_EXERCISE:_
For each line in the data below that has the word "faces", copy that line.

[Plain-text document sources]
_ _ _ _

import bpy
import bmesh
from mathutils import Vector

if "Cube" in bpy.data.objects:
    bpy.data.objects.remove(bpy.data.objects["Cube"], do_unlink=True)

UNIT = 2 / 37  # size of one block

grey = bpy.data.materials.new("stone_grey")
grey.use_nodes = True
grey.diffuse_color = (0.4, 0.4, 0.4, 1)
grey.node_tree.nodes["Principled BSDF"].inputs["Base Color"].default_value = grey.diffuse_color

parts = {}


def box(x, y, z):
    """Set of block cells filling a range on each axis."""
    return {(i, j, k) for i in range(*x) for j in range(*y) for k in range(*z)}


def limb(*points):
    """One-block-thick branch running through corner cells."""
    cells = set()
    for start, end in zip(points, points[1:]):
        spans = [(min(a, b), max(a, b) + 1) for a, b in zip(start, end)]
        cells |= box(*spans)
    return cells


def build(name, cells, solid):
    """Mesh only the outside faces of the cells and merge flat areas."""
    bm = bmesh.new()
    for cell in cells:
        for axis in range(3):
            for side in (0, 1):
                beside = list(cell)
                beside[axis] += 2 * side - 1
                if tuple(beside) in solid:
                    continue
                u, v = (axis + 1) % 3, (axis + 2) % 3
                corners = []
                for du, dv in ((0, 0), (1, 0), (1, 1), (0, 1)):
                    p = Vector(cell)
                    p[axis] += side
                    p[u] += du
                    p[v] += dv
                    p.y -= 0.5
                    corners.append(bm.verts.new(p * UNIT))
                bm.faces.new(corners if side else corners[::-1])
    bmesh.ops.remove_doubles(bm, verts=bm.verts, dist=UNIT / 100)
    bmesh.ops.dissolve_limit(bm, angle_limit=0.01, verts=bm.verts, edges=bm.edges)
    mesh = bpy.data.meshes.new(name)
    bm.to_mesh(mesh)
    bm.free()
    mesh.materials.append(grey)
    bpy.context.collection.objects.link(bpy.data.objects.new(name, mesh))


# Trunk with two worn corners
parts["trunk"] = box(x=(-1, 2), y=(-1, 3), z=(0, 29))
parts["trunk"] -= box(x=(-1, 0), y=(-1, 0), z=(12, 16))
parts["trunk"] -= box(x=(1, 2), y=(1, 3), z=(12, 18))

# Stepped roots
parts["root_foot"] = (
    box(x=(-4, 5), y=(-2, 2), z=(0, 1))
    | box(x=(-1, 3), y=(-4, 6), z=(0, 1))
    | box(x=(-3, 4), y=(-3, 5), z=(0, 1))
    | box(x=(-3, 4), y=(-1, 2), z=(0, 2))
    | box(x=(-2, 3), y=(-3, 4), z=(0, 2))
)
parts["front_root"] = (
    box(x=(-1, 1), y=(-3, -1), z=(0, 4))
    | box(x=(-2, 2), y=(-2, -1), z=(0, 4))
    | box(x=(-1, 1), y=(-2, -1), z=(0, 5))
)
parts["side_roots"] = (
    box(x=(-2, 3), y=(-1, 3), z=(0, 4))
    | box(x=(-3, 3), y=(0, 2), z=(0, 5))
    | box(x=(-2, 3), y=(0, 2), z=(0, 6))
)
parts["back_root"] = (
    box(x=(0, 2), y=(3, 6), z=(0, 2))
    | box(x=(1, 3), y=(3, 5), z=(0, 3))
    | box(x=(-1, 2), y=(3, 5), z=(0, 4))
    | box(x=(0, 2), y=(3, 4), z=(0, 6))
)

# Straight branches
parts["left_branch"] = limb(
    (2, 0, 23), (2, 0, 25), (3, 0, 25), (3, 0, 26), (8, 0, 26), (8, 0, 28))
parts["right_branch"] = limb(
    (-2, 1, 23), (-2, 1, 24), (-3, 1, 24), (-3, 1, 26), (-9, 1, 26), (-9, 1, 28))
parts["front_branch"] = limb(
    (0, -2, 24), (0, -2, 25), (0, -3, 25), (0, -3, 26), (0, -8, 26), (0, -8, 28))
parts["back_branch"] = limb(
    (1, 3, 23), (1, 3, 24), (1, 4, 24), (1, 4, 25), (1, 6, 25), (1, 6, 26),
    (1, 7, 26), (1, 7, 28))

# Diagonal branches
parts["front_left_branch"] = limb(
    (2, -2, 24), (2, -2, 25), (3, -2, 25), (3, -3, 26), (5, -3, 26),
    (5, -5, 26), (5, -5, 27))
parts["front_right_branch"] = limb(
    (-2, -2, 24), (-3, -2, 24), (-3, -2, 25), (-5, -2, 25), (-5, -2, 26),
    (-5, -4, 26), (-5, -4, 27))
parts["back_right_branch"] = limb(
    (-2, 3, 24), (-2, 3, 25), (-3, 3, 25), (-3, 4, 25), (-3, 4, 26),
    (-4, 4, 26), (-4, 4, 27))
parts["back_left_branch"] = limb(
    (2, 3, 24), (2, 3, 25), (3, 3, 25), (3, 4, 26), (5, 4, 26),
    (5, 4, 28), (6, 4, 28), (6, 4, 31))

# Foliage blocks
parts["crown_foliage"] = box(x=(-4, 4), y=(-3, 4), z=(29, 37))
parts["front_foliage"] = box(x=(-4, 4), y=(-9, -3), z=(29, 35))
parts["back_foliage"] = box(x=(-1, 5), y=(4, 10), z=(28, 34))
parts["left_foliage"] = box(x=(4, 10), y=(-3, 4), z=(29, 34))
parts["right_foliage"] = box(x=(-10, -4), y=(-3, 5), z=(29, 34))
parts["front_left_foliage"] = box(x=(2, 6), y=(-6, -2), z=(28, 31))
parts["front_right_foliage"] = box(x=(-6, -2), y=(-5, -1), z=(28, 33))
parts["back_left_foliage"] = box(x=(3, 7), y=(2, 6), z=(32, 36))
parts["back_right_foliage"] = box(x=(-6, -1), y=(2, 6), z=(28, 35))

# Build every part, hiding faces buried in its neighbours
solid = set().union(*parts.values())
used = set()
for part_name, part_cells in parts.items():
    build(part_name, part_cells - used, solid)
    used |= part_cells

_ _ _ _

_SOLUTION TO THE PROBLEM:_
    """Mesh only the outside faces of the cells and merge flat areas."""
                bm.faces.new(corners if side else corners[::-1])
# Build every part, hiding faces buried in its neighbours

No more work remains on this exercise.